U.S. Ambassador Samantha Power on Wednesday said, "The unopposed candidacy of Iran, where authorities regularly detain human rights defenders, subjecting many to torture, abuse, and violations of due process, is a particularly troubling outcome."
Hamid Babaei, spokesman for Iran's U.N. mission in New York, vehemently rejected Power's remarks.
"Iran categorically rejects baseless accusations raised in the statement of (Power) regarding status of human rights and civil liberties in the Islamic Republic of Iran and find these assertions both unconstructive, obstructive and against the spirit of cooperation between sovereign member states," he said.
The harsh U.S. rebuke follows Washington's decision to deny entry to Tehran's proposed new U.N. ambassador Hamid Abutalebi over his suspected links to students who held U.S. embassy workers hostage for 444 days in 1979-1981, a move Iran has vowed to fight.
The committee Iran was elected to decides on which NGOs will be accredited at the United Nations. Conservative developing nations worked to block accreditation of an international gay-lesbian NGO several years ago, and the issue was taken to the General Assembly, which voted to accredit the group.
Babaei said Iran has a long track record of working effectively at the United Nations and nurtures a lively NGO community at home.
"Civil society and thousands of NGOs are actively pursuing their goals in different areas such as social, economic, environmental, political, women and human rights, etc in the Islamic Republic of Iran," his statement said.
"Against this backdrop, it is obvious that Iran's active presence in U.N. bodies will be helpful and serve the attainment of non-governmental organization objectives," the mission spokesman said.

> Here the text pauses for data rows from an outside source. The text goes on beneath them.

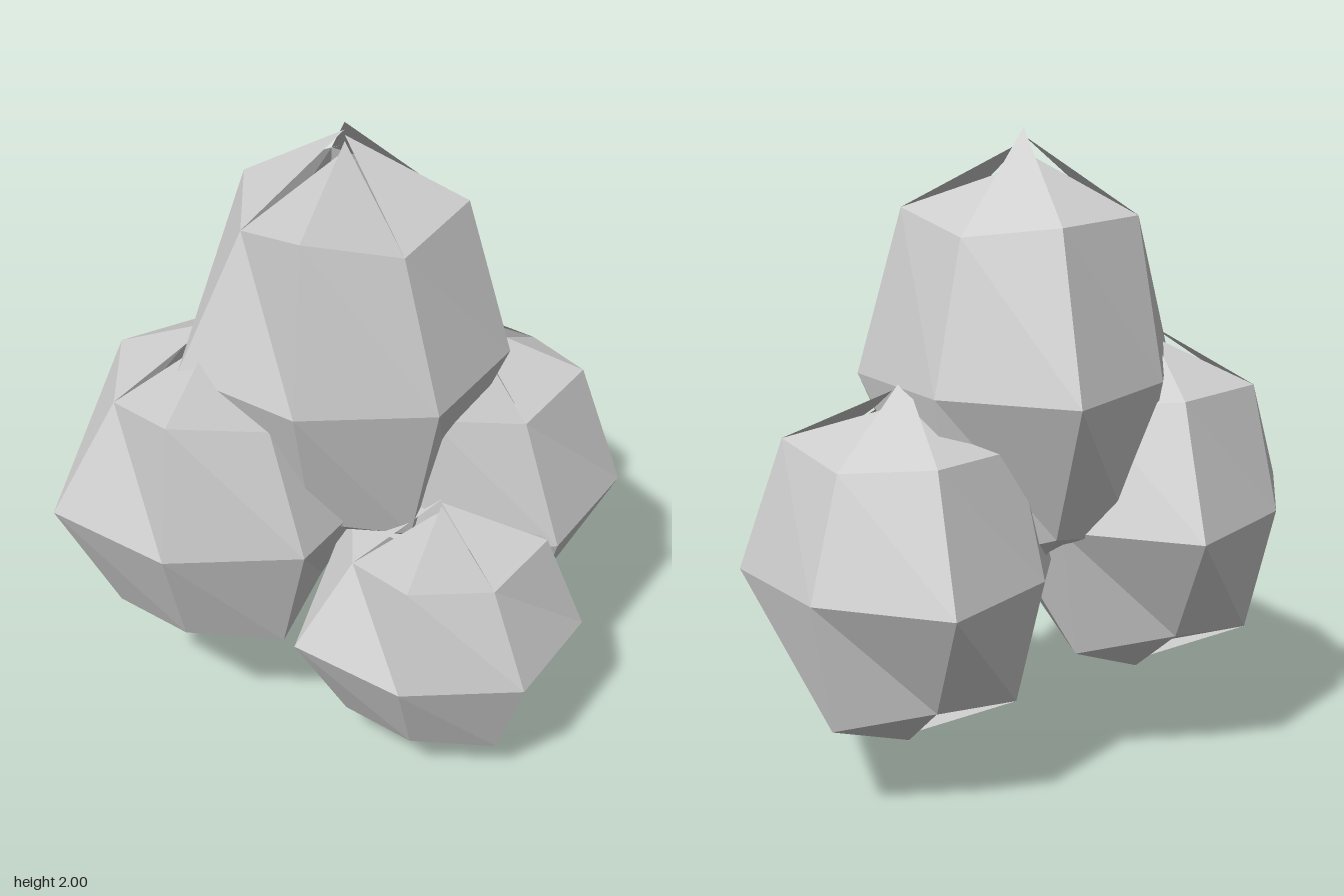
import * as THREE from 'three';

const SIDES = 7;
// Roughness factors per ring vertex, starting at +x and turning toward +z
const RINGS = [
  { lat: Math.PI / 4, f: [0.96, 1.07, 0.925, 1.13, 0.943, 1.05, 1.04] },
  { lat: 0, f: [0.955, 1.04, 1.04, 0.97, 1.11, 0.92, 1.11] },
  { lat: -Math.PI / 4, f: [1.1, 0.92, 1.07, 0.97, 1.02, 1.04, 0.95] },
];
// Each cap facet has its own tip height, which leaves chipped tips
const TOP = [0.94, 1.045, 1.015, 0.97, 1.07, 1.0, 1.106];
const BOTTOM = [1.0, 0.965, 1.085, 0.98, 1.04, 0.95, 1.08];

// Faceted seven-sided boulder with horizontal radius r and vertical radius h
function boulderGeometry(r, h) {
  const point = (ring, i) => {
    const k = i % SIDES, a = (k / SIDES) * Math.PI * 2;
    const { lat, f } = RINGS[ring];
    const c = Math.cos(lat) * r * f[k];
    return [Math.cos(a) * c, Math.sin(lat) * h * f[k], Math.sin(a) * c];
  };
  const pos = [];
  const tri = (...corners) => corners.forEach((p) => pos.push(...p));
  for (let i = 0; i < SIDES; i++) {
    tri([0, h * TOP[i], 0], point(0, i + 1), point(0, i));
    for (let ring = 0; ring < 2; ring++) {
      const ul = point(ring, i + 1), ur = point(ring, i);
      const ll = point(ring + 1, i + 1), lr = point(ring + 1, i);
      tri(ul, ll, lr);
      tri(ul, lr, ur);
    }
    tri(point(2, i + 1), [0, -h * BOTTOM[i], 0], point(2, i));
  }
  const g = new THREE.BufferGeometry();
  g.setAttribute('position', new THREE.Float32BufferAttribute(pos, 3));
  g.computeVertexNormals();
  return g;
}

export function createModel() {
  const group = new THREE.Group();
  group.name = 'rockPile';
  // Double sided because the chipped tips are open
  const stone = new THREE.MeshStandardMaterial({
    color: 0xcccccc, flatShading: true, side: THREE.DoubleSide,
  });
  stone.name = 'pale stone grey';

  // name, horizontal radius, vertical radius, centre
  const boulders = [
    ['topBoulder', 0.48, 0.66, [0, 1.27, -0.1]],
    ['leftBoulder', 0.48, 0.53, [0.355, 0.715, 0.082]],
    ['backRightBoulder', 0.48, 0.53, [-0.335, 0.825, -0.322]],
    ['frontBoulder', 0.432, 0.41, [0, 0.445, 0.305]],
  ];
  for (const [name, r, h, centre] of boulders) {
    const mesh = new THREE.Mesh(boulderGeometry(r, h), stone);
    mesh.name = name;
    mesh.position.set(...centre);
    group.add(mesh);
  }
  return group;
}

UN Watch, a Geneva-based advocacy group that monitors the work of the United Nations, issued a statement on Thursday expressing outrage over Iran's election.

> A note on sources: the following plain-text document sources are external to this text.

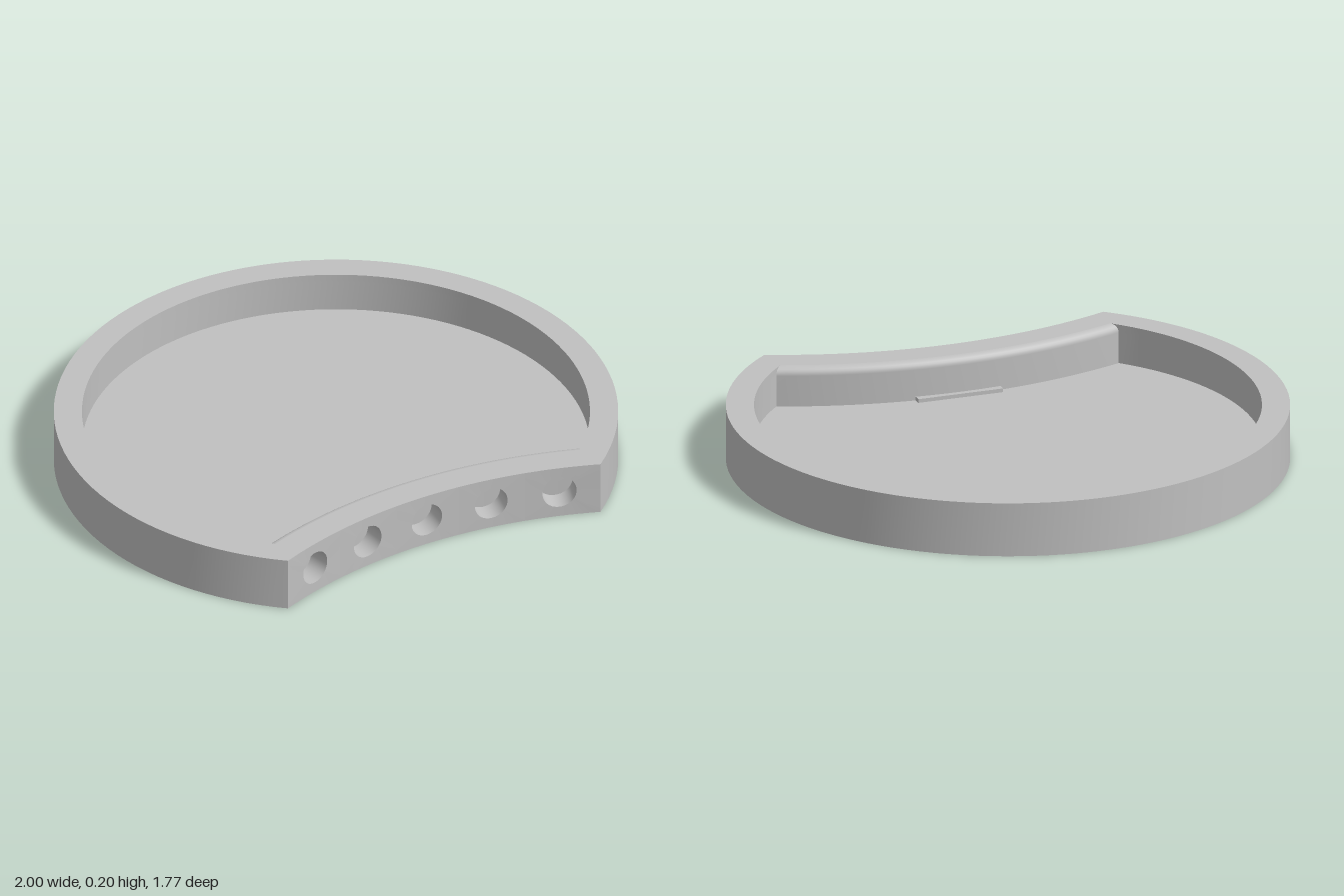
import * as THREE from 'three';
import { mergeVertices } from 'three/addons/utils/BufferGeometryUtils.js';

const H = 0.2, FLOOR = 0.055;
const ZC = 0.11;                     // centre of the round tray
const ZF = 2.455, RF = 1.7;          // centre and radius of the concave front
const R_OUT = 1, R_IN = 0.9, WALL = 0.135, FILLET = 0.03;

// Half angles, about each centre, at which circle r meets front arc f
function meet(r, f) {
  const D = ZF - ZC, a = (D * D + r * r - f * f) / (2 * D);
  return { back: Math.acos(a / r), front: Math.acos((D - a) / f) };
}

function backArc(r, f, y, n = 96) {
  const t0 = meet(r, f).back;
  return Array.from({ length: n + 1 }, (_, i) => {
    const t = t0 + (2 * Math.PI - 2 * t0) * i / n;
    return new THREE.Vector3(r * Math.sin(t), y, ZC + r * Math.cos(t));
  });
}

// Wrap a point at arc length s, height y, depth d onto the concave front
function bend(s, y, d) {
  const a = s / RF;
  return new THREE.Vector3((RF + d) * Math.sin(a), y, ZF - (RF + d) * Math.cos(a));
}

function frontArc(r, f, y, n = 40) {
  const b = meet(r, f).front;
  return Array.from({ length: n + 1 }, (_, i) => bend(RF * b * (2 * i / n - 1), y, f - RF));
}

// Smooth surface through rows of points
function sheet(rows) {
  const w = rows[0].length, index = [];
  for (let i = 0; i < rows.length - 1; i++) {
    for (let j = 0; j < w - 1; j++) {
      const a = i * w + j, b = a + 1, c = b + w, d = a + w;
      index.push(a, b, c, a, c, d);
    }
  }
  const g = new THREE.BufferGeometry().setFromPoints(rows.flat());
  g.setIndex(index);
  const merged = mergeVertices(g, 1e-5);
  merged.computeVertexNormals();
  return merged;
}

// Flat horizontal face bounded by the tray outline
function plate(r, f, y, up, hole) {
  const k = up ? -1 : 1;
  const outline = (rr, ff) =>
    [...backArc(rr, ff, 0), ...frontArc(rr, ff, 0).slice(1, -1)].map(p => new THREE.Vector2(p.x, k * p.z));
  const shape = new THREE.Shape(outline(r, f));
  if (hole) shape.holes.push(new THREE.Path(outline(hole.r, hole.f)));
  return new THREE.ShapeGeometry(shape).rotateX(k * Math.PI / 2).translate(0, y, 0);
}

export function createModel() {
  const model = new THREE.Group();
  model.name = 'crescentTray';
  const grey = new THREE.MeshStandardMaterial({ color: 0xc0c0c0 });
  grey.name = 'grey';
  const add = (name, geometry, parent = model) => {
    const mesh = new THREE.Mesh(geometry, grey);
    mesh.name = name;
    parent.add(mesh);
  };

  // Inner front wall profile: rounded over at the top, then straight down
  const profile = [];
  for (let i = 0; i <= 6; i++) {
    const a = Math.PI / 2 * i / 6;
    profile.push({ f: RF + WALL - FILLET * (1 - Math.sin(a)), y: H - FILLET * (1 - Math.cos(a)) });
  }
  const wallFoot = { f: RF + WALL, y: FLOOR };
  const inner = [...profile, wallFoot];

  // Tray body
  add('base', plate(R_OUT, RF, 0, false));
  add('trayFloor', plate(R_IN, RF + WALL, FLOOR, true));
  add('rim', plate(R_OUT, RF, H, true, { r: R_IN, f: profile[0].f }));
  add('outerWall', sheet([backArc(R_OUT, RF, 0), backArc(R_OUT, RF, H)]));
  add('innerWall', sheet(inner.map(p => backArc(R_IN, p.f, p.y))));
  add('innerFrontWall', sheet(inner.map(p => frontArc(R_IN, p.f, p.y))));

  // Concave front made of five panels, each with a blind round socket
  const front = new THREE.Group();
  front.name = 'frontFace';
  model.add(front);
  const end = RF * meet(R_OUT, RF).front;
  const pitch = 0.2535, radius = 0.062, depth = 0.08, cy = 0.1, n = 10;
  for (let k = -2; k <= 2; k++) {
    const c = k * pitch;
    const s0 = k === -2 ? -end : c - pitch / 2, s1 = k === 2 ? end : c + pitch / 2;
    const corners = [[s0, 0], [s1, 0], [s1, H], [s0, H], [s0, 0]];
    const edge = [];
    for (let q = 0; q < 4; q++) {
      for (let i = 0; i < n; i++) {
        const t = i / n, [a, b] = [corners[q], corners[q + 1]];
        edge.push([a[0] + (b[0] - a[0]) * t, a[1] + (b[1] - a[1]) * t]);
      }
    }
    edge.push(corners[4]);
    const circle = (r, d) => edge.map(([s, y]) => {
      const a = Math.atan2(y - cy, s - c);
      return bend(c + r * Math.cos(a), cy + r * Math.sin(a), d);
    });
    add('frontPanel', sheet([edge.map(([s, y]) => bend(s, y, 0)), circle(radius, 0)]), front);
    add('socketWall', sheet([circle(radius, 0), circle(radius, depth)]), front);
    add('socketEnd', sheet([circle(radius, depth), circle(0, depth)]), front);
  }

  // Small straight ledge at the foot of the inner front wall
  add('ledge', new THREE.BoxGeometry(0.32, 0.014, 0.03).translate(0, FLOOR + 0.007, 0.615));
  return model;
}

Reporting By Louis Charbonneau; Editing by Cynthia Osterman